6 p.m. Watch the sunset on the Eternal City from the Orange Trees Garden
Around 6 pm cross the Ponte Palatino and climb up Aventine Hill to soak in the beauty of the city at sunset. Peek through the Keyhole of the Knight’s of Malta for a great view of St. Peter’s Dome before meandering to the Giardino degli Aranci, the Orange Tree Garden, one of Rome’s most romantic, peaceful and scenic gardens. Take a seat at the ledge, overlooking the Eternal City and the winding Tiber river, and watch the domes in the distance lighting up slowly as the sunset colours the sky with hues of red, orange and purples.
8 p.m. Enjoy Roman specialities in the foodie neighbourhood Testaccio
At 8 pm head down to foodie neighbourhood Testaccio for dinner where the locals eat.

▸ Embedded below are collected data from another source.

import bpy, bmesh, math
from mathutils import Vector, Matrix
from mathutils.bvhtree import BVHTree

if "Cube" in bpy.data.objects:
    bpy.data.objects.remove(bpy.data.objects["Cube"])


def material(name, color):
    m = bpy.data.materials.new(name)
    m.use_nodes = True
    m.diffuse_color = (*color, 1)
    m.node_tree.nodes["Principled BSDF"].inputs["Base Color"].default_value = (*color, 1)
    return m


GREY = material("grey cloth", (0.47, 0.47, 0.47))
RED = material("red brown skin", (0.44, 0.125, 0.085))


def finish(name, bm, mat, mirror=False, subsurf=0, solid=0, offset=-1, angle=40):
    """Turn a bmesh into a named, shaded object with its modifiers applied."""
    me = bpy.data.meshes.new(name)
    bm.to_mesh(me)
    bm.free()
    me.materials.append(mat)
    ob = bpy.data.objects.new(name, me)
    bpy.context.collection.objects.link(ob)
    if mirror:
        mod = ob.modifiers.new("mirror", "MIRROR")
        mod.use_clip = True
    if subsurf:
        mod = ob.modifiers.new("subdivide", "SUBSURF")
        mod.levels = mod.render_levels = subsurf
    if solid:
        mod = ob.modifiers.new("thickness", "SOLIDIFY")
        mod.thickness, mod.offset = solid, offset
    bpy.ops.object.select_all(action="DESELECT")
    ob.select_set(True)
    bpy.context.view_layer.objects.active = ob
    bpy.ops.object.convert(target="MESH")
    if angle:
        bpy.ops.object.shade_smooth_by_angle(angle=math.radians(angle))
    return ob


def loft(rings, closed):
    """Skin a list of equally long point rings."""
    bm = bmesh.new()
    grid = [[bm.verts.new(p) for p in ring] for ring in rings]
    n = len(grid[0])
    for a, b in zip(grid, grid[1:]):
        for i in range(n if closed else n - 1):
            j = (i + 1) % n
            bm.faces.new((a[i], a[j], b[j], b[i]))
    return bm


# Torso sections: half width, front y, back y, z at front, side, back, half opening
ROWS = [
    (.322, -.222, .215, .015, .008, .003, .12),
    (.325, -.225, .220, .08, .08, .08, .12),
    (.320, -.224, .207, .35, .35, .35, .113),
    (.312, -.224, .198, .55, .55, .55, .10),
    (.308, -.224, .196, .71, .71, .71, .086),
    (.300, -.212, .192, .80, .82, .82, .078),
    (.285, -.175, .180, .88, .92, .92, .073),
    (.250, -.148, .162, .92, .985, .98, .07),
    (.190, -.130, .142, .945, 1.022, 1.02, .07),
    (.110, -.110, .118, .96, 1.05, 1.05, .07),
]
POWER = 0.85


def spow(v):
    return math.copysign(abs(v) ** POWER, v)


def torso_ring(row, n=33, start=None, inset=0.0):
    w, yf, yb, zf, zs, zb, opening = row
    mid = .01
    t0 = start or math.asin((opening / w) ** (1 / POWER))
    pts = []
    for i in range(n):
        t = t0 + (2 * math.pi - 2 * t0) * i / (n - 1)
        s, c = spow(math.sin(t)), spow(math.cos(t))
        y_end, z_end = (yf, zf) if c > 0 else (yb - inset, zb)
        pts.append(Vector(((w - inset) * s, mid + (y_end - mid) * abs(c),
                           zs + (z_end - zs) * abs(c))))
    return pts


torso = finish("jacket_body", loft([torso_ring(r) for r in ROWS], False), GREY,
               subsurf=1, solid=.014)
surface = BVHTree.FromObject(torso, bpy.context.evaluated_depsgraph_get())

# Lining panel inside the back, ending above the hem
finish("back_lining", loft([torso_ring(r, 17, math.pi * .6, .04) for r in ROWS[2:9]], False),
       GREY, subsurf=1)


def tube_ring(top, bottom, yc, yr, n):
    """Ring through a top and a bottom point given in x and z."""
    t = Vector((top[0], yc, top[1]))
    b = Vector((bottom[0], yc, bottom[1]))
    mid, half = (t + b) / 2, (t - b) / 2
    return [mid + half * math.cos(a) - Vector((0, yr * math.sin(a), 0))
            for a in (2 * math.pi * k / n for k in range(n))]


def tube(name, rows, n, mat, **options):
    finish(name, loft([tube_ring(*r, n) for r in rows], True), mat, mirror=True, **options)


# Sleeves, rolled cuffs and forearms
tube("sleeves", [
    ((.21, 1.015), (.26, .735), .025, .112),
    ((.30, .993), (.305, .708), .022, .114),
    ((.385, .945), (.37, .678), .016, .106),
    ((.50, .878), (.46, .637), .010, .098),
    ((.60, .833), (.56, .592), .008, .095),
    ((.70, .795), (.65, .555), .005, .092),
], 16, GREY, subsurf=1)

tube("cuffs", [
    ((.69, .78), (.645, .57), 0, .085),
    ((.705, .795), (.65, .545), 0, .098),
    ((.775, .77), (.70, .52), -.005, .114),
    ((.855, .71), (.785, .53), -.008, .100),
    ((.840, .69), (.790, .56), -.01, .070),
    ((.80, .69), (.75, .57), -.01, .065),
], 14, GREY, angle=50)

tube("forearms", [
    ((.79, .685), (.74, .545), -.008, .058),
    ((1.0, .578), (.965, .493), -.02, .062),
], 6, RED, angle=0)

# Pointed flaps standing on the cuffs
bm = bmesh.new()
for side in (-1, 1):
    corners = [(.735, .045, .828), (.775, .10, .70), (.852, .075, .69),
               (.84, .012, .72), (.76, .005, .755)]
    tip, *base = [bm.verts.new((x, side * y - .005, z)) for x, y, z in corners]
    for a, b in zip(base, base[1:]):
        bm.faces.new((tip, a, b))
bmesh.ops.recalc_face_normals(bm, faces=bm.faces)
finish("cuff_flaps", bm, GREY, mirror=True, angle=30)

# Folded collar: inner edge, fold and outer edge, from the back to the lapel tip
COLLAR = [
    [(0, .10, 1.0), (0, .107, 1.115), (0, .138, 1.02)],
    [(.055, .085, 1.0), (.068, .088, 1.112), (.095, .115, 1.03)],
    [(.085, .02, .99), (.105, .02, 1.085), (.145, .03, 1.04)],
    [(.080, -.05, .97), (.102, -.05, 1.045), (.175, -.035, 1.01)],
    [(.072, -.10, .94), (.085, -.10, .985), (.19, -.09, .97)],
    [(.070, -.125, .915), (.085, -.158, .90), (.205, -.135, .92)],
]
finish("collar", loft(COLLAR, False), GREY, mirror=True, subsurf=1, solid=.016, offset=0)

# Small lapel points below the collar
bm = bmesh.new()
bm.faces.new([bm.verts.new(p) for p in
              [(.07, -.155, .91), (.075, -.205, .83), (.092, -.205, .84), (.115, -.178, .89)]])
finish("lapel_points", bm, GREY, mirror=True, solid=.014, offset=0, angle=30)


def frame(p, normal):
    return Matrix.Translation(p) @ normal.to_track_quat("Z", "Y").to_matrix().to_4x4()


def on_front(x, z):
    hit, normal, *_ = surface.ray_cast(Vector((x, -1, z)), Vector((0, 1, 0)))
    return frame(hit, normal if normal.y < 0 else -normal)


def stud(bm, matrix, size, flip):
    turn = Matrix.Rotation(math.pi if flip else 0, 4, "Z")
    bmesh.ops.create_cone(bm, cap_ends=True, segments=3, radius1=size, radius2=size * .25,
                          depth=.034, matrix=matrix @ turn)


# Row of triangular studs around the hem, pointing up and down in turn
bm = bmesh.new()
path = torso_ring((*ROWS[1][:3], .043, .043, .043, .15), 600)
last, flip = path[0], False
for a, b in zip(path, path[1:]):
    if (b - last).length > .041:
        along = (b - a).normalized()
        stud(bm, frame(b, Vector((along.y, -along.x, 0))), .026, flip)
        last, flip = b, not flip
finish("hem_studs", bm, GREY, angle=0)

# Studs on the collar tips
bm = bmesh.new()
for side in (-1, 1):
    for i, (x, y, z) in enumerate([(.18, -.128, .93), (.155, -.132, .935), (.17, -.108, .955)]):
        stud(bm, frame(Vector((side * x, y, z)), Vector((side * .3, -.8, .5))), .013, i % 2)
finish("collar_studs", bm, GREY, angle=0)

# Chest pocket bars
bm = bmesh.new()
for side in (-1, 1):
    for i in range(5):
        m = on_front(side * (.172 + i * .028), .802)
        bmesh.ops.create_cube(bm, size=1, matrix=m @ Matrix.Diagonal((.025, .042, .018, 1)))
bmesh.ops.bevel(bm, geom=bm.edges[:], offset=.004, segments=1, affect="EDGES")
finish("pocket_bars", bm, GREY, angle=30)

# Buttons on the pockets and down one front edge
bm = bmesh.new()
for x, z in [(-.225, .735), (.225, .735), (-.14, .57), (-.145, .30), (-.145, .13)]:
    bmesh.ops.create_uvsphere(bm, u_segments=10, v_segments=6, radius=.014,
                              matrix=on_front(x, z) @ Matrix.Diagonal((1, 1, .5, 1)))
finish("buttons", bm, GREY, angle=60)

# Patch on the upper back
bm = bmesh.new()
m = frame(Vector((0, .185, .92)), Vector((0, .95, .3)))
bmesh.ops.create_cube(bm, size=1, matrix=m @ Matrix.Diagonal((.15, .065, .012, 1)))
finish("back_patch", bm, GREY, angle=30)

Here you have many different options. For a delicious Roman-style crispy pizza go to Pizzeria Da Remo, Piazza di Santa Maria Liberatrice 44. Be sure to start with fritti, mouthwateringly fried appetizers. Looking for a good amatriciana? At Da Bucatino, Via Luca della Robbia 84, this tomato-based pasta with crispy guanciale (cured pork jowl) is served with bucatini – thicker, hollow spaghetti – in true Roman style. You didn’t make it in time for a cacio e pepe at Sora Margherita last night? We’ve got you covered! Felice a Testaccio, Via Mastro Giorgio 29, makes one of the most famous renditions of this dish!
TIPS FOR VISITING ROME:
- Two (actually three) birds with one stone! Entrance to the Palatine is included in the combined ticket for the Colosseum and the Roman Forum – valid for 2 days. But make sure you book a guide or rent an audio guide to discover more about the heritage of the Roman Empire.
- Watch your belongings. In crowded places like the Trevi Fountain, Termini Station and the metro stations, people will be brushing up against each other and being alert will make sure no one walks off with your valuables.
- Rome must be visited once during the day and then again at night. As dusk falls, the Eternal City becomes especially charming. Illuminated by moonlight, cobbled piazzas seem more romantic, ancient monuments more stirring and ancient ruins more stimulating to gaze upon.